The Globe and Mail

The pushing and pulling of Canada's housing market

1 of 5

2004 to 2007
During this period the rules governing mortgage insurance were relaxed, making it easier to get a mortgage.
• Consumers were allowed to take more money out of their homes when they refinanced; up to 95 per cent of its value, up from 85 • Zero-down insured mortgages were allowed • Lengths on insured mortgages were extended from 25 years to 40

collasum/Getty Images/iStockphoto

2 of 5

2008
After the U.S. subprime crisis takes its toll, Finance Minister Jim Flaherty starts tightening the rules. On July 9, he announces that effective Oct. 15: • the maximum length of insured mortgages is cut to 35 years • the minimum downpayment on insured mortgages is raised to five per cent
But the collapse of Lehman Brothers in September threatens to hammer bank lending and the economy. To keep it going, Flaherty announces the Insured Mortgage Purchase Program on Oct. 10. The program sees the government, via CMHC, buy nearly $70-billion worth of mortgage pools from the banks through 2009 and early 2010, so that they can lend more.

CHIP EAST/REUTERS

3 of 5

2010
Flaherty gets back to tightening the rules, saying that while “there’s no clear evidence of a housing bubble,” he wants to be prudent and prevent one.
On Feb. 16, he announces that effective April 19: • cuts the maximum amount that consumers can take out when refinancing their mortgages to 90 per cent of the value of the house • tells banks to ensure that variable rate borrowers could effectively afford a fixed rate • toughen up the rules for obtaining mortgage insurance on speculative investment properties

John Foxx/Getty Images

4 of 5

2011
Further tightening. On Jan. 17, Flaherty announces that as of March 18: • the maximum length of insured mortgages will be cut to 30 years • consumers will only be able to borrow up to 85 per cent of the value of their homes when refinancing.
And, effective April 18: • the government will no longer back mortgage insurance for home equity lines of credit, which had been skyrocketing.

Levent Konuk/Getty Images/iStockphoto

Story continues below advertisement

5 of 5
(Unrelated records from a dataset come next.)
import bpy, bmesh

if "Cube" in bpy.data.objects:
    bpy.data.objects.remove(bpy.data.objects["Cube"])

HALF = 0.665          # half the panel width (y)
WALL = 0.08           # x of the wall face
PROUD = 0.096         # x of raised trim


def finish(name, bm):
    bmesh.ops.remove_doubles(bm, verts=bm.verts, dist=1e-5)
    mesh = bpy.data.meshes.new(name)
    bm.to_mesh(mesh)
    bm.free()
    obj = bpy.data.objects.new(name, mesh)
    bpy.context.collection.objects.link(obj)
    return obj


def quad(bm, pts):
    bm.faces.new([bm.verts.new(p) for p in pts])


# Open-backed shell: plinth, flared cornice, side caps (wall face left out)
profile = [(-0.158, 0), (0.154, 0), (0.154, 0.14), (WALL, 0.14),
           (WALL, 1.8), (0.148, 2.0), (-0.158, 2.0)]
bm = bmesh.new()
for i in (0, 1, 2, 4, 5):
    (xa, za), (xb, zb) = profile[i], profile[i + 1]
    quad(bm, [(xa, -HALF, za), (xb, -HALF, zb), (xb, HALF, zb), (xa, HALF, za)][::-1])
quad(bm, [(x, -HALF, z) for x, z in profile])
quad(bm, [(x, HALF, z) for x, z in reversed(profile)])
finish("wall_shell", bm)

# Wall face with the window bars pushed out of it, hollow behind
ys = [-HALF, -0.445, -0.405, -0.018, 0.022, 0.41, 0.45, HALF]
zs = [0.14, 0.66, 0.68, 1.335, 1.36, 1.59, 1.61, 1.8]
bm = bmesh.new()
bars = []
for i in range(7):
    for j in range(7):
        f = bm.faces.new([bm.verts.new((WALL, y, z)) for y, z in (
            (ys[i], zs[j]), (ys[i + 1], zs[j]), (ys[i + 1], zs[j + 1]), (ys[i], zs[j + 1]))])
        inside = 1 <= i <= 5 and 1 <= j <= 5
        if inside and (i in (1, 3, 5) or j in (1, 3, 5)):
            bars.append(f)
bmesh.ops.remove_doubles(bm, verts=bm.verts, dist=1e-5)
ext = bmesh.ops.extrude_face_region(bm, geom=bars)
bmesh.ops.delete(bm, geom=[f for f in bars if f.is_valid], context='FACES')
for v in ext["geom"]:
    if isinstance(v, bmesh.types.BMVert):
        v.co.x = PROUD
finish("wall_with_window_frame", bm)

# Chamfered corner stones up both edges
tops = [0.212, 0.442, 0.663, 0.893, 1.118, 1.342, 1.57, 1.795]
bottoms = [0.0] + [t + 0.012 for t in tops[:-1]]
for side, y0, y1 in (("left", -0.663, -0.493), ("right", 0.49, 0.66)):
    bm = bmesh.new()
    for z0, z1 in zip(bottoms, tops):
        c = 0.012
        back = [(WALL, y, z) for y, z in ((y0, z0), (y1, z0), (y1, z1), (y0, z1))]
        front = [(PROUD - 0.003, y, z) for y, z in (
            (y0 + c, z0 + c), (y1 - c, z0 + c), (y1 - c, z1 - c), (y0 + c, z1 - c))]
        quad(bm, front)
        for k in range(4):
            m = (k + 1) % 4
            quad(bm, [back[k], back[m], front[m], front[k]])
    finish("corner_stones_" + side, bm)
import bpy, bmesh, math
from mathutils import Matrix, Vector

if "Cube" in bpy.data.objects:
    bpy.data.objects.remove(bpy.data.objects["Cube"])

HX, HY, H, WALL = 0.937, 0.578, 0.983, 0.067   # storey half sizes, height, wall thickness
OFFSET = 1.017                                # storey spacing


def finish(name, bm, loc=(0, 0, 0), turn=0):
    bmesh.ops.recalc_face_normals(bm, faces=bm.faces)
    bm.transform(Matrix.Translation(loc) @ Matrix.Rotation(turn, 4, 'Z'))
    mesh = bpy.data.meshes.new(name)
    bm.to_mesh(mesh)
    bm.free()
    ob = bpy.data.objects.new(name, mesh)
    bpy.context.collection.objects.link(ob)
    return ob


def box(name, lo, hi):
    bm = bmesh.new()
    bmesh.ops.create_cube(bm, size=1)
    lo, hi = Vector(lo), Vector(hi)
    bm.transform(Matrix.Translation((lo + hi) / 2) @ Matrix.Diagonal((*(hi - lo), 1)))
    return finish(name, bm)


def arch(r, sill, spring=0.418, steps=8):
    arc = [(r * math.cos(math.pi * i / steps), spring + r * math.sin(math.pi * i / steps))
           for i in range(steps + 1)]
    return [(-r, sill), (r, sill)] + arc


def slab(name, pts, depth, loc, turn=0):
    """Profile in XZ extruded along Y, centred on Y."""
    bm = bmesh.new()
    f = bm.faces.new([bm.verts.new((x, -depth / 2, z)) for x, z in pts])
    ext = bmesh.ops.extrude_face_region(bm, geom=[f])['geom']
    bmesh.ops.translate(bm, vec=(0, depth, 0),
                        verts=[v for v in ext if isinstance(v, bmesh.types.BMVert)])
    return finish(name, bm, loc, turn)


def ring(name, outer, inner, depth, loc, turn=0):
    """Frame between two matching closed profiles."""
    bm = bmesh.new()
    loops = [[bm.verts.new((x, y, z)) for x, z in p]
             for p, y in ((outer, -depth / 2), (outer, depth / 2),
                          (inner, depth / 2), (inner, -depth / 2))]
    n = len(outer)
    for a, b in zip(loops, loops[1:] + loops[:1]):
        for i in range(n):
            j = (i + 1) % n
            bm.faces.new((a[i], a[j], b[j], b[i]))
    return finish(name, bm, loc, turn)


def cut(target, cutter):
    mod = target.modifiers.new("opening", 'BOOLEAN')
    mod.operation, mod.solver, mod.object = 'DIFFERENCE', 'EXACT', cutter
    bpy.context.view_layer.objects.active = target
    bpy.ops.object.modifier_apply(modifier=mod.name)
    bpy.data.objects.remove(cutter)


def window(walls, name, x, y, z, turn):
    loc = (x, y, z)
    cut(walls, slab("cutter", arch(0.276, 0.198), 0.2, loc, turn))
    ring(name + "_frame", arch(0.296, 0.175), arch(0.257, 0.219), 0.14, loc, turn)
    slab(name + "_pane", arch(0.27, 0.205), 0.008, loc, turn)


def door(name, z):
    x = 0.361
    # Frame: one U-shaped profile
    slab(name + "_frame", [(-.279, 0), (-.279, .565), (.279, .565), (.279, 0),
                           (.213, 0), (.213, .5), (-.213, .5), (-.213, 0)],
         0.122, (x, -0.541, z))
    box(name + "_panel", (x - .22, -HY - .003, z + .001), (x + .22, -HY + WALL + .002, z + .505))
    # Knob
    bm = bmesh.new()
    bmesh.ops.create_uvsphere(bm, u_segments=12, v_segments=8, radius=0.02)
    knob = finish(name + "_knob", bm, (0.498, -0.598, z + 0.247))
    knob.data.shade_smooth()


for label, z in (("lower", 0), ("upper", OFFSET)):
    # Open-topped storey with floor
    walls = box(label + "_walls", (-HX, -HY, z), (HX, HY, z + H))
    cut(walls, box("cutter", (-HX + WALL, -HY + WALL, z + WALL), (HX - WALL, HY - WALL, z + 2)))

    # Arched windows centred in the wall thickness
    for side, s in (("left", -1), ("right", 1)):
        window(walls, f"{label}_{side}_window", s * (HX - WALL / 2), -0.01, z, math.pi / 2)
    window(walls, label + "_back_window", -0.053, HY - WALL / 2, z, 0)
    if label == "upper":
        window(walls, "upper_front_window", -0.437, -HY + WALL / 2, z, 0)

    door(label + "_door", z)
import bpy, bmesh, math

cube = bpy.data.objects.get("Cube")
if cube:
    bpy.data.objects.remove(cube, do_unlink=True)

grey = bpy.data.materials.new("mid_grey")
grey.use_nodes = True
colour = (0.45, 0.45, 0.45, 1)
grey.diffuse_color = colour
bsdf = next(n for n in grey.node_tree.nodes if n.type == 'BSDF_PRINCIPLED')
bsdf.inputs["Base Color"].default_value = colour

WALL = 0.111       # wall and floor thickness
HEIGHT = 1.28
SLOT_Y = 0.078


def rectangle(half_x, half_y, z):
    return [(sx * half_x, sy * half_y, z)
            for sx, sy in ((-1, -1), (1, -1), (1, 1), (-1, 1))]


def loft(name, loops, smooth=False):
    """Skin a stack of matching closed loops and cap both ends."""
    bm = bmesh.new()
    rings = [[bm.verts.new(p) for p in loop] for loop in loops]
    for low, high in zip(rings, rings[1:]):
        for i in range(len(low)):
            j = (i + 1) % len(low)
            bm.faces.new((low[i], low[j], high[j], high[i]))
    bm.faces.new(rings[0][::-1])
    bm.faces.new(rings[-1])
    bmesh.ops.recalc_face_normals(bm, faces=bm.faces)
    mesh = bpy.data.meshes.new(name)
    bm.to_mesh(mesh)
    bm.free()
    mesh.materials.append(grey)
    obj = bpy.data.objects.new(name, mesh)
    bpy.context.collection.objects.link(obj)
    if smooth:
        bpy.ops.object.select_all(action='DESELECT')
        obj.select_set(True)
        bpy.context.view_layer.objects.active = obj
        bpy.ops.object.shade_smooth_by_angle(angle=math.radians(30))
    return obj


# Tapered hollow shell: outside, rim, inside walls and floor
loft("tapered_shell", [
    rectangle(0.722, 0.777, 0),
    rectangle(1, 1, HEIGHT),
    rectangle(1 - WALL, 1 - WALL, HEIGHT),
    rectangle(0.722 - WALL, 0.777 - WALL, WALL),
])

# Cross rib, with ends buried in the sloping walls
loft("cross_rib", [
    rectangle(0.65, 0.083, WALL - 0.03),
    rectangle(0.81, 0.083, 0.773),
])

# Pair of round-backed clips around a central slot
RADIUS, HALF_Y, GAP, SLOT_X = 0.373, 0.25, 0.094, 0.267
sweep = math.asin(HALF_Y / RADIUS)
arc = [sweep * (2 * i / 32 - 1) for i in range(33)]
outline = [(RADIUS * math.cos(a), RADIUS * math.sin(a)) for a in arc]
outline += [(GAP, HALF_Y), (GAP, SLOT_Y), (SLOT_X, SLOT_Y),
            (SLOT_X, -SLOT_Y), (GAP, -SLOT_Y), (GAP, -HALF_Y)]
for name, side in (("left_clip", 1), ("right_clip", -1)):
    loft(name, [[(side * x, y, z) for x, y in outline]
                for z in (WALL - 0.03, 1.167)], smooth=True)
2012
The tightening continues. On June 21, Flaherty announces that as of July 9: • Ottawa will no longer back mortgage insurance on homes that cost more than $1-million • the maximum length of insured mortgages is cut to 25 years • consumers can only borrow up to 80 per cent of the value of their home when refinancing

Angelo Arcadi/Getty Images/iStockphoto

Report an error Editorial code of conduct